### [Your goal]
In the records below, pick out all lines containing the word "name".

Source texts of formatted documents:
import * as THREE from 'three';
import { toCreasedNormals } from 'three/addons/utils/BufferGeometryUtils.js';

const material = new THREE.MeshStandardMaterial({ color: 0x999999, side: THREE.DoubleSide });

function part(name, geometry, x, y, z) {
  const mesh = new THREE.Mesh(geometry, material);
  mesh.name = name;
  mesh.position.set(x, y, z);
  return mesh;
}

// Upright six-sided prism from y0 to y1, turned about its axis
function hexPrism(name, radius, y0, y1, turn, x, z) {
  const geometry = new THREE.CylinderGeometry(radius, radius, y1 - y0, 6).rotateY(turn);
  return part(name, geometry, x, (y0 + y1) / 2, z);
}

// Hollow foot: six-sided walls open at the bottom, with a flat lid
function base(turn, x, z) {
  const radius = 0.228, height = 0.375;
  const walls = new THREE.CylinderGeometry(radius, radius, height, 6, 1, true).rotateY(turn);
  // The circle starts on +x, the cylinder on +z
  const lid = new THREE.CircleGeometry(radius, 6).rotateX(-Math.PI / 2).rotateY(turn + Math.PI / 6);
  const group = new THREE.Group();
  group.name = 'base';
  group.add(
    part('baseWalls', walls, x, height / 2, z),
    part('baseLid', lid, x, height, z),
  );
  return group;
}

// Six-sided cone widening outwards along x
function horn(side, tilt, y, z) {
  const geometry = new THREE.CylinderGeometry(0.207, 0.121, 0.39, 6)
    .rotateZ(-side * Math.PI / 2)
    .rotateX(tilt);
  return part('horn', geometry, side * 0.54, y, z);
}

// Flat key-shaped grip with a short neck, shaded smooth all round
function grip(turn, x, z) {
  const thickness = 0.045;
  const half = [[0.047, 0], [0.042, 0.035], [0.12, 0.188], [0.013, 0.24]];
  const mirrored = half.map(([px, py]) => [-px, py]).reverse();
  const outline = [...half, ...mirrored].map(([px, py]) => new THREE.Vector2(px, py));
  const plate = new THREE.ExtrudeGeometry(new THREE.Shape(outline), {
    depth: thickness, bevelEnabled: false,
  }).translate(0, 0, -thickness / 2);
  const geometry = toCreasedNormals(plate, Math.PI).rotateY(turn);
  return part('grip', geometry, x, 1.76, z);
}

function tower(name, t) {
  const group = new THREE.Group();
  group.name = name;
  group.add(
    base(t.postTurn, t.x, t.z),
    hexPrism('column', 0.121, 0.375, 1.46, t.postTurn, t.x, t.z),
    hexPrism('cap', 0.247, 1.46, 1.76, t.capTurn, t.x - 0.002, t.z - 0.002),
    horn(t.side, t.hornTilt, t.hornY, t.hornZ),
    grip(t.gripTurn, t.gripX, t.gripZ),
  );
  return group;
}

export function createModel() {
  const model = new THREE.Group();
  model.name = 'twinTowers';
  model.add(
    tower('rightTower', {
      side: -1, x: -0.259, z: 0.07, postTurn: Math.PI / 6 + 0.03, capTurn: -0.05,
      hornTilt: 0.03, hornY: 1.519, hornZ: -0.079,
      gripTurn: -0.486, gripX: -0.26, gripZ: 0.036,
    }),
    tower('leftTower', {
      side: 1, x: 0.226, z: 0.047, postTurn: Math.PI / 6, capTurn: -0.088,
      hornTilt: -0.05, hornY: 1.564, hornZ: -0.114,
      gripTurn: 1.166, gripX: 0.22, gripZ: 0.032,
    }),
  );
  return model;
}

### [Output]
function part(name, geometry, x, y, z) {
  mesh.name = name;
function hexPrism(name, radius, y0, y1, turn, x, z) {
  return part(name, geometry, x, (y0 + y1) / 2, z);
  group.name = 'base';
function tower(name, t) {
  group.name = name;
  model.name = 'twinTowers';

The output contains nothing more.